Those weren’t years he was particularly proud of. Then again, those years had brought him to Emma, so there was that. But before her, yeah, he’d been a shit. A few people remembered him fondly—the Osterhagens, of course, and the librarian who’d helped him stumble through Shakespeare. Marty, who’d let Liam work at his garage, had come by the other day and schmoozed about engines. Liam had even run into one of the bouncers from the bar in Kittery where he’d played a couple times, trying to pick up a little extra money before the Osterhagens hired him.
But then there were the people who weren’t so glad to see him. The girls-turned-women like Maya who, though more than willing enough back then, now seemed to hold a grudge. In the supermarket the other day, some guy shot him a dark glance and muttered “Dick.” No clue why, other than the suspicion that it had something to do with a female. Twenty years ago. Grudges seemed to be an art form around here.

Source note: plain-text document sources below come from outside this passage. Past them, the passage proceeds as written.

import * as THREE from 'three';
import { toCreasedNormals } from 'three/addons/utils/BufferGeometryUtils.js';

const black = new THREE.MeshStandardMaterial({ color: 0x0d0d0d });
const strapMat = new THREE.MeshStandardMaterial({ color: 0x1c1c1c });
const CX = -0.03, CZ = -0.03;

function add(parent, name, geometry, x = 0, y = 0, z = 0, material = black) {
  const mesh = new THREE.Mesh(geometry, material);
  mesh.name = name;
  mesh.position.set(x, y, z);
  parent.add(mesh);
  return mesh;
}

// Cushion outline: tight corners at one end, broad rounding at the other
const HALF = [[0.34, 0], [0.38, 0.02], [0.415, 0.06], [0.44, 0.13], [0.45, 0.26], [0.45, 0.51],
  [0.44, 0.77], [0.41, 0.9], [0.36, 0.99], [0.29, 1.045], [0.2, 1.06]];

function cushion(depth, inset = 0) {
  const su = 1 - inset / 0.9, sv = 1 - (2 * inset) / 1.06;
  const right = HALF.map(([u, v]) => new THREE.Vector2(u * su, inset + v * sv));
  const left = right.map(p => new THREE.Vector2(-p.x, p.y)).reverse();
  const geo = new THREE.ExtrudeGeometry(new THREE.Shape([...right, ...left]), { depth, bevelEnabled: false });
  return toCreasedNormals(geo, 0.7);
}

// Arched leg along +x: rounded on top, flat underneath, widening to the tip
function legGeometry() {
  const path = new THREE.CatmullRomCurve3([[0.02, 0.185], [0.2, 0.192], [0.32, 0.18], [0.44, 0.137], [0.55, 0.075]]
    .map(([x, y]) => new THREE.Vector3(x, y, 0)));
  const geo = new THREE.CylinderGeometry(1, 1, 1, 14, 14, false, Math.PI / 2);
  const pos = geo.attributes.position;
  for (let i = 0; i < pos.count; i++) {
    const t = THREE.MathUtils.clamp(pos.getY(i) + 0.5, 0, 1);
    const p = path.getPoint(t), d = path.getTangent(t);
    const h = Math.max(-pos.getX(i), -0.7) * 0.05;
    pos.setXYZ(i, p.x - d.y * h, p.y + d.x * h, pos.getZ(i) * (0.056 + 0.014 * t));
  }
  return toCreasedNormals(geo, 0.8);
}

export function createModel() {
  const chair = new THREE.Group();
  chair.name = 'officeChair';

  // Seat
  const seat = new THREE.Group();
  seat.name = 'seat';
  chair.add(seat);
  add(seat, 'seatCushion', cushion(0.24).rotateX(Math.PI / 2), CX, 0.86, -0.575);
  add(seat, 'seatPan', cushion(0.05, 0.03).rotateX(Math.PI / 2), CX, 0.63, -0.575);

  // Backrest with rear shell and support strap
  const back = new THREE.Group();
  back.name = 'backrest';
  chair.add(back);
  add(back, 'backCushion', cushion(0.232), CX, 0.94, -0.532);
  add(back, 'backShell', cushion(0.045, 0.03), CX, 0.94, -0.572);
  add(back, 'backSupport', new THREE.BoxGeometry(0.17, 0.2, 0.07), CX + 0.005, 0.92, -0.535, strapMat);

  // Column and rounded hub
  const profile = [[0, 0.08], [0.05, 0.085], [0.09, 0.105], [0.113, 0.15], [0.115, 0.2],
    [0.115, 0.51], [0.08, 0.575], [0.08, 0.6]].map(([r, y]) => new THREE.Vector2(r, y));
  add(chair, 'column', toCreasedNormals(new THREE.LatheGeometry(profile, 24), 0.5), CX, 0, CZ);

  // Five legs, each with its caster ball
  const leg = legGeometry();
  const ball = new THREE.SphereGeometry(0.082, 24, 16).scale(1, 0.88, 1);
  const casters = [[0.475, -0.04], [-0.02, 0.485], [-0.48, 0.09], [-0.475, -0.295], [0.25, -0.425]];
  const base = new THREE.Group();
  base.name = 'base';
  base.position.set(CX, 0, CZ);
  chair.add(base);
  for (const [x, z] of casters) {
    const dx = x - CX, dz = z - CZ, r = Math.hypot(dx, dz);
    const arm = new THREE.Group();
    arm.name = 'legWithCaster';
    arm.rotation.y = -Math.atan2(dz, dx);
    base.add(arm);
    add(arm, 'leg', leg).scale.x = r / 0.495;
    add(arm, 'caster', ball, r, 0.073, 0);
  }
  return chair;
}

But Bellsford was a pretty town, too, unlike anything in Southern California, Liam thought as he stepped out of the overheated restaurant into the cool night air. The downtown was crammed with little shops and restaurants, and antique iron lampposts lit the brick sidewalks. On one corner was the huge old granite bank, and across the street, the big brick church with a white steeple spearing up into the dark sky. Not the boonies, not the city, and just perfect for Nicole, he hoped.